PROBLEM REQUIREMENTS:
In these entries, tally the lines where "bmesh" occurs. Respond with only the count.

Rendered images with source text:
= = = = =

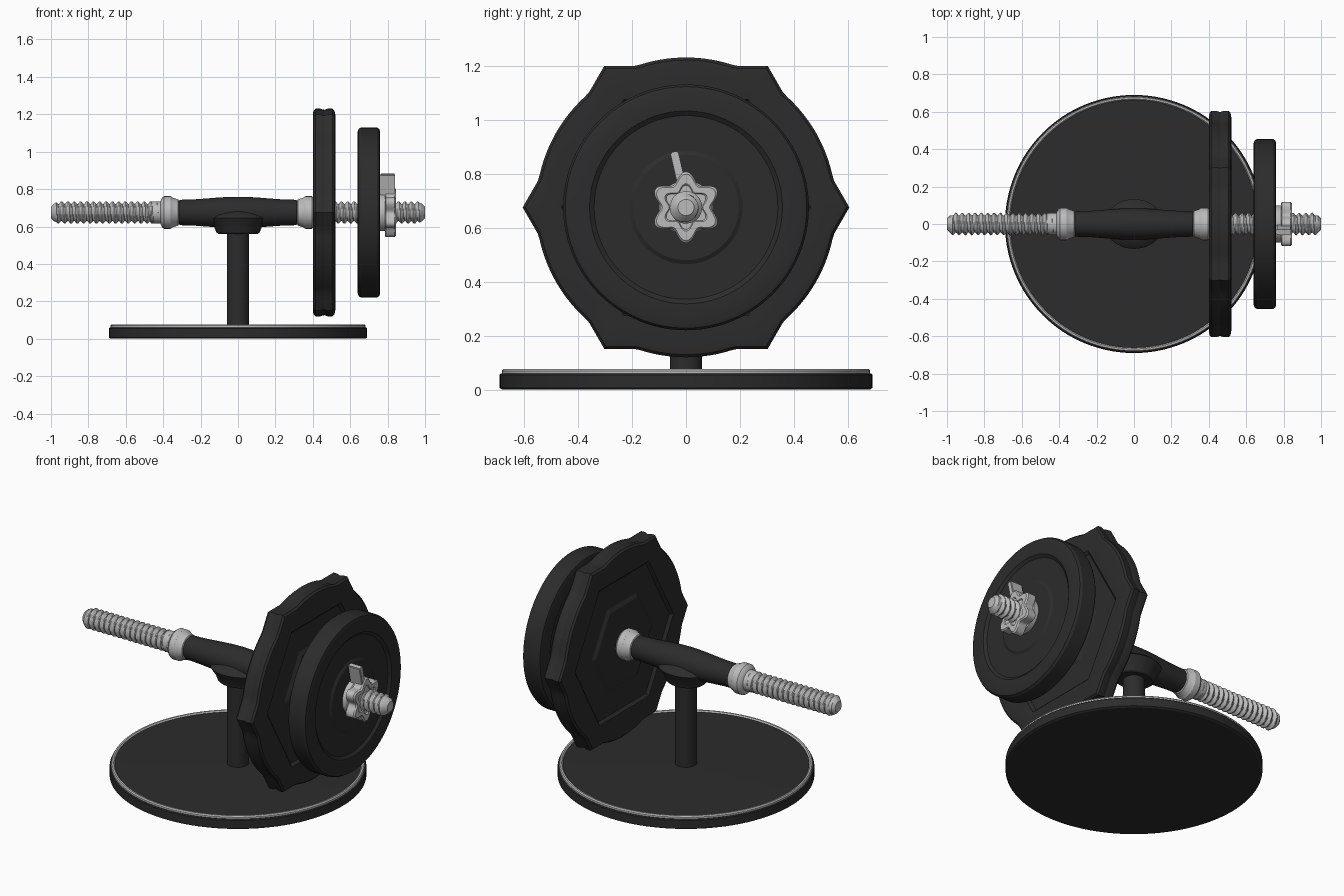
import bpy, bmesh, math
from mathutils import Matrix, Vector

old = bpy.data.objects.get("Cube")
if old:
    bpy.data.objects.remove(old, do_unlink=True)

AXIS_Z = 0.675          # height of the bar
TAU = math.tau
parts = []


def material(name, v, rough=0.5):
    m = bpy.data.materials.new(name)
    m.use_nodes = True
    col = (v, v, v, 1)
    m.diffuse_color = col
    bsdf = m.node_tree.nodes["Principled BSDF"]
    bsdf.inputs["Base Color"].default_value = col
    bsdf.inputs["Roughness"].default_value = rough
    return m


black = material("black iron", 0.025)
silver = material("silver steel", 0.5)


def finish(name, bm, mat):
    bmesh.ops.recalc_face_normals(bm, faces=bm.faces)
    me = bpy.data.meshes.new(name)
    bm.to_mesh(me)
    bm.free()
    me.materials.append(mat)
    ob = bpy.data.objects.new(name, me)
    bpy.context.collection.objects.link(ob)
    parts.append(ob)
    return ob


def turn(name, profile, mat, axis="X", segs=64, shape=None, closed=False):
    """Lathe a (position, radius) profile; shape(i, pos, r, angle) bends the radius."""
    bm = bmesh.new()
    rings = []
    for i, (p, r) in enumerate(profile):
        ring = []
        for k in range(segs):
            a = TAU * k / segs
            q = shape(i, p, r, a) if shape else r
            u, v = q * math.cos(a), q * math.sin(a)
            ring.append(bm.verts.new((p, u, v + AXIS_Z) if axis == "X" else (u, v, p)))
        rings.append(ring)
    pairs = list(zip(rings, rings[1:]))
    if closed:
        pairs.append((rings[-1], rings[0]))
    else:
        bm.faces.new(rings[0])
        bm.faces.new(rings[-1])
    for lo, hi in pairs:
        for k in range(segs):
            n = (k + 1) % segs
            bm.faces.new((lo[k], lo[n], hi[n], hi[k]))
    return finish(name, bm, mat)


def hexagon(a):
    """Radius of a hexagon of unit apothem with a corner at angle zero."""
    return 1 / math.cos((a % (TAU / 6)) - TAU / 12)


# Stand: round base, bright trim ring, post and saddle
turn("base", [(0, 0.68), (0.006, 0.69), (0.055, 0.69), (0.06, 0.685), (0.06, 0.67),
              (0.07, 0.665), (0.076, 0.06)], black, "Z", 128)
turn("base_trim", [(0.058, 0.682), (0.07, 0.682), (0.077, 0.677), (0.077, 0.668),
                   (0.07, 0.662), (0.058, 0.662)], silver, "Z", 128, closed=True)
turn("post", [(0.065, 0.06), (0.58, 0.06)], black, "Z", 48)
saddle = turn("saddle", [(0.56, 0.105), (0.567, 0.115), (0.6, 0.128), (0.63, 0.15),
                         (0.645, 0.158), (0.66, 0.14), (0.685, 0.09)], black, "Z")
saddle.scale.y = 0.84

# Threaded bar with a helical ridge
PITCH, STEPS = 0.034, 6
count = int(1.94 / PITCH * STEPS)
xs = [-0.97 + 1.94 * i / count for i in range(count + 1)]


def helix(i, x, r, a):
    if abs(x) > 0.971:
        return r
    return r + 0.0075 * math.cos(TAU * x / PITCH - a)


turn("threaded_bar", [(-1, 0.03), (-0.985, 0.046)] + [(x, 0.053) for x in xs]
     + [(0.985, 0.046), (1, 0.03)], silver, segs=32, shape=helix)

# Grip: slightly barrelled tube with rounded ends
grip = [(x, 0.068 + 0.016 * math.cos(x / 0.31 * math.pi / 2) ** 2)
        for x in [-0.31 + 0.62 * i / 16 for i in range(17)]]
turn("grip", [(-0.325, 0.058)] + grip + [(0.325, 0.058)], black)

# Collars at both ends of the grip
for side, label in ((-1, "right"), (1, "left")):
    turn(label + "_collar", [(side * x, r) for x, r in (
        (0.315, 0.06), (0.32, 0.07), (0.35, 0.08), (0.36, 0.087), (0.395, 0.087),
        (0.405, 0.08), (0.415, 0.06), (0.465, 0.058), (0.47, 0.05))], silver)

# Large plate: circle merged with a hexagon, raised hexagonal hubs on both faces
half = [(0.052, 0.06), (0.052, 0.225), (0.04, 0.245), (0.04, 0.385), (0.055, 0.4),
        (0.06, 0.525), (0.056, 0.545), (0.045, 0.555), (0.02, 0.555)]
large = [(0.46 - x, r) for x, r in half] + [(0.46, 0.549)] \
    + [(0.46 + x, r) for x, r in reversed(half)]


def large_outline(i, x, r, a):
    if r > 0.5:
        return r * max(1, 0.944 * hexagon(a))
    return r * hexagon(a) if r > 0.1 else r


turn("large_plate", large, black, segs=144, shape=large_outline)

# Small round plate with rim, recess and hub
half = [(0.054, 0.06), (0.054, 0.195), (0.045, 0.21), (0.045, 0.34), (0.058, 0.357),
        (0.06, 0.432), (0.055, 0.447), (0.042, 0.455)]
turn("small_plate", [(0.7 - x, r) for x, r in half]
     + [(0.7 + x, r) for x, r in reversed(half)], black, segs=96)


# Star nut: round flange, six lobes and a lock lever
def star(i, x, r, a):
    return r * (1 + 0.17 * math.cos(6 * (a - TAU / 4)))


turn("nut_flange", [(0.75, 0.1), (0.785, 0.1), (0.79, 0.095)], silver)
turn("star_nut", [(0.785, 0.105), (0.79, 0.113), (0.838, 0.113), (0.846, 0.105),
                  (0.846, 0.075), (0.84, 0.07), (0.84, 0.05)], silver, segs=96, shape=star)

bm = bmesh.new()
bmesh.ops.create_cube(bm, size=1, matrix=Matrix.Translation((0.8, -0.03, 0.82))
                      @ Matrix.Rotation(math.radians(13), 4, "X")
                      @ Matrix.Diagonal((0.08, 0.03, 0.125, 1)))
bmesh.ops.bevel(bm, geom=bm.edges[:], offset=0.004, segments=2, affect="EDGES")
finish("lock_lever", bm, silver)

# Smooth shading with sharp edges kept
bpy.ops.object.select_all(action="DESELECT")
for ob in parts:
    ob.select_set(True)
bpy.context.view_layer.objects.active = parts[0]
bpy.ops.object.shade_smooth_by_angle(angle=math.radians(30))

= = = = =

OUTPUT FOR THIS TASK:
6